#### HOW TO COMPLETE THIS TASK:
Return the data below exactly, but only from the line containing "return finish(name, bm, mats, smooth)" through the line containing "# Head: skull box, flared cheeks and muzzle", with both of those lines included.

*** Block opens ***

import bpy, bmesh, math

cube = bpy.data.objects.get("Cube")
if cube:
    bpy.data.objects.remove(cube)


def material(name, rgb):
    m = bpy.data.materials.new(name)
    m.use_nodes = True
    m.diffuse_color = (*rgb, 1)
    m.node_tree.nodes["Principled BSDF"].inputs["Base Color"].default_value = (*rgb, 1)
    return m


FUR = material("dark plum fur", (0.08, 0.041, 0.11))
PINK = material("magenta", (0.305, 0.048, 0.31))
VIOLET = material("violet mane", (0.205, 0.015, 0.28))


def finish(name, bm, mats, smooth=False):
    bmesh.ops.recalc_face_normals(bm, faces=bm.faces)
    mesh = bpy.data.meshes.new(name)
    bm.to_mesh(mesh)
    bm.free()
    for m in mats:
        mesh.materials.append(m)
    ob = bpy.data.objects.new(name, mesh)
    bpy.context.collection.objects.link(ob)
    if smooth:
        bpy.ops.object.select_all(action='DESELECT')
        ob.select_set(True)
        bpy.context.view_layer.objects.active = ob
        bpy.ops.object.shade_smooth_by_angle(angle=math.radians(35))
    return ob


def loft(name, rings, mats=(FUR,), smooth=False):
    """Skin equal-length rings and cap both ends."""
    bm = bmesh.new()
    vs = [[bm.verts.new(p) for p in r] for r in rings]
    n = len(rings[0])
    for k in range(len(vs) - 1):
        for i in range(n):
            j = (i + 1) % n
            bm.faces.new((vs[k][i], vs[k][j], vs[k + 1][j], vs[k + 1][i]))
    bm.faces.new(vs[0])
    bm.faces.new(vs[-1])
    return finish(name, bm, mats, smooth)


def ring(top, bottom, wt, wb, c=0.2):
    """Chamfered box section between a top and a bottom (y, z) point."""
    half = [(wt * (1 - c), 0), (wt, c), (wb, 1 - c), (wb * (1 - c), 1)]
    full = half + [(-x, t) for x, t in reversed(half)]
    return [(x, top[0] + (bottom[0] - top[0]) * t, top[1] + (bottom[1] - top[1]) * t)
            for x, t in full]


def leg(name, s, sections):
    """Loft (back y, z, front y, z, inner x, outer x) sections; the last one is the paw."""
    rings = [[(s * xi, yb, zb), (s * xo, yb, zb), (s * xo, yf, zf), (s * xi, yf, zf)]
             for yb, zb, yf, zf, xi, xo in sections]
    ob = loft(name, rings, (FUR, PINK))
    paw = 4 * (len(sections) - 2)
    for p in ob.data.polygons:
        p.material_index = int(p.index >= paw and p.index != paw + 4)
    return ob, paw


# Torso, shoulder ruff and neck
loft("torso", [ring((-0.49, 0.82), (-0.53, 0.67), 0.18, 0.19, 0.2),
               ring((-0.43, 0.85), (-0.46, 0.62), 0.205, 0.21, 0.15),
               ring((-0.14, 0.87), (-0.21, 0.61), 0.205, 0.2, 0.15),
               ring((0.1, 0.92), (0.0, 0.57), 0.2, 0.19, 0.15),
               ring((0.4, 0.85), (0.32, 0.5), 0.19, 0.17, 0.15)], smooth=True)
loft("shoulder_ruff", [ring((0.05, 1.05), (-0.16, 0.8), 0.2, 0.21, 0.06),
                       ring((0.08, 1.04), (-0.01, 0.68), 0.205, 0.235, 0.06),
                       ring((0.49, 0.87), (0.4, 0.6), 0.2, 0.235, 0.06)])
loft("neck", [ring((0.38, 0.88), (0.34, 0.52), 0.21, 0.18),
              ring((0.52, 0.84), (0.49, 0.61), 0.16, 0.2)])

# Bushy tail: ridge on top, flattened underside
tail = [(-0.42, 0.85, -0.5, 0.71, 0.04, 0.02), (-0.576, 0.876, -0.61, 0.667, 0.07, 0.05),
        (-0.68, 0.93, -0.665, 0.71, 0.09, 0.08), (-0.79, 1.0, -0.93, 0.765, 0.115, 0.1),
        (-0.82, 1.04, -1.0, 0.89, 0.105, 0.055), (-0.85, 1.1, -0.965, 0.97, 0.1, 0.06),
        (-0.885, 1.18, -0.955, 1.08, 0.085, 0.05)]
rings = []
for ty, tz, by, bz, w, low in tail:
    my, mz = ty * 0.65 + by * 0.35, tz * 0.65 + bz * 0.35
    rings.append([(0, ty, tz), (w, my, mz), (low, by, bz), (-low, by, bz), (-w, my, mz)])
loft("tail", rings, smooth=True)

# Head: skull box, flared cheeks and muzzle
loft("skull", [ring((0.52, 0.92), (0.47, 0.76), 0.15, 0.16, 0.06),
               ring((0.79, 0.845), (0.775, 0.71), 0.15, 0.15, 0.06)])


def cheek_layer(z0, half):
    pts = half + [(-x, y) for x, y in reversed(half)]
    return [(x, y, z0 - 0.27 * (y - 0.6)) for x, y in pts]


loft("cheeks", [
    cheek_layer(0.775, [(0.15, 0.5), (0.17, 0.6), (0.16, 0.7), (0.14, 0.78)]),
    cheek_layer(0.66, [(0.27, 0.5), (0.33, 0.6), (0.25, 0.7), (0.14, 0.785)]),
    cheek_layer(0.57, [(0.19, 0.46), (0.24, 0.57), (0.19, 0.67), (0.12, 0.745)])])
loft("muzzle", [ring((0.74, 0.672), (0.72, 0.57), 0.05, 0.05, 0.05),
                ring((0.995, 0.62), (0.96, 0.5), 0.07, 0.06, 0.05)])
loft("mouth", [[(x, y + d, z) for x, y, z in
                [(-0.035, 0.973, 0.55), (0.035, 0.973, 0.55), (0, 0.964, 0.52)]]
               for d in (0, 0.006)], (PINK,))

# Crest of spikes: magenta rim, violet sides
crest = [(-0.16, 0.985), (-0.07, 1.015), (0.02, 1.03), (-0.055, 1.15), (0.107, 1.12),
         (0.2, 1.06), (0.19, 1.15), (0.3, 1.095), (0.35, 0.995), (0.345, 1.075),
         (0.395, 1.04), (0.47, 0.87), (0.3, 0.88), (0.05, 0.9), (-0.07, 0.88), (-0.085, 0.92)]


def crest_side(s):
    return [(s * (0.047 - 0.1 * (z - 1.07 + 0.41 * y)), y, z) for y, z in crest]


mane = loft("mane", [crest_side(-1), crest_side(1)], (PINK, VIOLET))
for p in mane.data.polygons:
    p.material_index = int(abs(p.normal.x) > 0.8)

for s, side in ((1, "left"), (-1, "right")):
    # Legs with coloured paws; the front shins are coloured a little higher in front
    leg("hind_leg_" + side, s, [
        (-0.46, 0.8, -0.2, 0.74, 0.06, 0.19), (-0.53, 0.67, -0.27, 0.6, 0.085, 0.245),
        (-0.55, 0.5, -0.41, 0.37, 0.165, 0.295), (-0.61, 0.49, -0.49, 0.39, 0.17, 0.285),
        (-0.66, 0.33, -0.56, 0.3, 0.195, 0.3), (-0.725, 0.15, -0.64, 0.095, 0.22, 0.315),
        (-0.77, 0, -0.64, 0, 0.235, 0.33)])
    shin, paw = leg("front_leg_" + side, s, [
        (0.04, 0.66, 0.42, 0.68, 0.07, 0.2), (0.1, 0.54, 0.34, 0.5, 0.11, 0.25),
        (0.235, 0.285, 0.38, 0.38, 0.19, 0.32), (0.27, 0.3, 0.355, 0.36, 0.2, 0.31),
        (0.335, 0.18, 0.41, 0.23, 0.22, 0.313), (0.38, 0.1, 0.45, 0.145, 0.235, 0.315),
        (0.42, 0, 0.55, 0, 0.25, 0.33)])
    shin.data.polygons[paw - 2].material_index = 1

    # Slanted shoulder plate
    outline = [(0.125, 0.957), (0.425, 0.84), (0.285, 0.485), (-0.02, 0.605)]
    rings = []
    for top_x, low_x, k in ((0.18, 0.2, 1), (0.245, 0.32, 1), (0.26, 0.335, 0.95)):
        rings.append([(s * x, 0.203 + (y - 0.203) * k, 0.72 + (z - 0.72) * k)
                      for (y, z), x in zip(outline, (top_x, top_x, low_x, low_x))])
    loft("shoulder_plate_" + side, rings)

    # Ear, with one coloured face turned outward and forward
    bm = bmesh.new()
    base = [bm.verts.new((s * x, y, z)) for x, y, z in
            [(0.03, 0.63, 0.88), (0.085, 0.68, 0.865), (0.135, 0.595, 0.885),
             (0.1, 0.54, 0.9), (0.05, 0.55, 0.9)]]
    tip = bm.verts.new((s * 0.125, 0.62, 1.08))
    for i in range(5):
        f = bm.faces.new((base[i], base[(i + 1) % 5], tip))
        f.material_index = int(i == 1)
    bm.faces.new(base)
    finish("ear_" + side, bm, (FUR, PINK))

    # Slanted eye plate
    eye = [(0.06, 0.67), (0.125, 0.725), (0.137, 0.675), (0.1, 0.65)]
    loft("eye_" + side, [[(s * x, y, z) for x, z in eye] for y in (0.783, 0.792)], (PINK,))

*** Block closes ***

#### WRITTEN SOLUTION:
    return finish(name, bm, mats, smooth)


def ring(top, bottom, wt, wb, c=0.2):
    """Chamfered box section between a top and a bottom (y, z) point."""
    half = [(wt * (1 - c), 0), (wt, c), (wb, 1 - c), (wb * (1 - c), 1)]
    full = half + [(-x, t) for x, t in reversed(half)]
    return [(x, top[0] + (bottom[0] - top[0]) * t, top[1] + (bottom[1] - top[1]) * t)
            for x, t in full]


def leg(name, s, sections):
    """Loft (back y, z, front y, z, inner x, outer x) sections; the last one is the paw."""
    rings = [[(s * xi, yb, zb), (s * xo, yb, zb), (s * xo, yf, zf), (s * xi, yf, zf)]
             for yb, zb, yf, zf, xi, xo in sections]
    ob = loft(name, rings, (FUR, PINK))
    paw = 4 * (len(sections) - 2)
    for p in ob.data.polygons:
        p.material_index = int(p.index >= paw and p.index != paw + 4)
    return ob, paw


# Torso, shoulder ruff and neck
loft("torso", [ring((-0.49, 0.82), (-0.53, 0.67), 0.18, 0.19, 0.2),
               ring((-0.43, 0.85), (-0.46, 0.62), 0.205, 0.21, 0.15),
               ring((-0.14, 0.87), (-0.21, 0.61), 0.205, 0.2, 0.15),
               ring((0.1, 0.92), (0.0, 0.57), 0.2, 0.19, 0.15),
               ring((0.4, 0.85), (0.32, 0.5), 0.19, 0.17, 0.15)], smooth=True)
loft("shoulder_ruff", [ring((0.05, 1.05), (-0.16, 0.8), 0.2, 0.21, 0.06),
                       ring((0.08, 1.04), (-0.01, 0.68), 0.205, 0.235, 0.06),
                       ring((0.49, 0.87), (0.4, 0.6), 0.2, 0.235, 0.06)])
loft("neck", [ring((0.38, 0.88), (0.34, 0.52), 0.21, 0.18),
              ring((0.52, 0.84), (0.49, 0.61), 0.16, 0.2)])

# Bushy tail: ridge on top, flattened underside
tail = [(-0.42, 0.85, -0.5, 0.71, 0.04, 0.02), (-0.576, 0.876, -0.61, 0.667, 0.07, 0.05),
        (-0.68, 0.93, -0.665, 0.71, 0.09, 0.08), (-0.79, 1.0, -0.93, 0.765, 0.115, 0.1),
        (-0.82, 1.04, -1.0, 0.89, 0.105, 0.055), (-0.85, 1.1, -0.965, 0.97, 0.1, 0.06),
        (-0.885, 1.18, -0.955, 1.08, 0.085, 0.05)]
rings = []
for ty, tz, by, bz, w, low in tail:
    my, mz = ty * 0.65 + by * 0.35, tz * 0.65 + bz * 0.35
    rings.append([(0, ty, tz), (w, my, mz), (low, by, bz), (-low, by, bz), (-w, my, mz)])
loft("tail", rings, smooth=True)

# Head: skull box, flared cheeks and muzzle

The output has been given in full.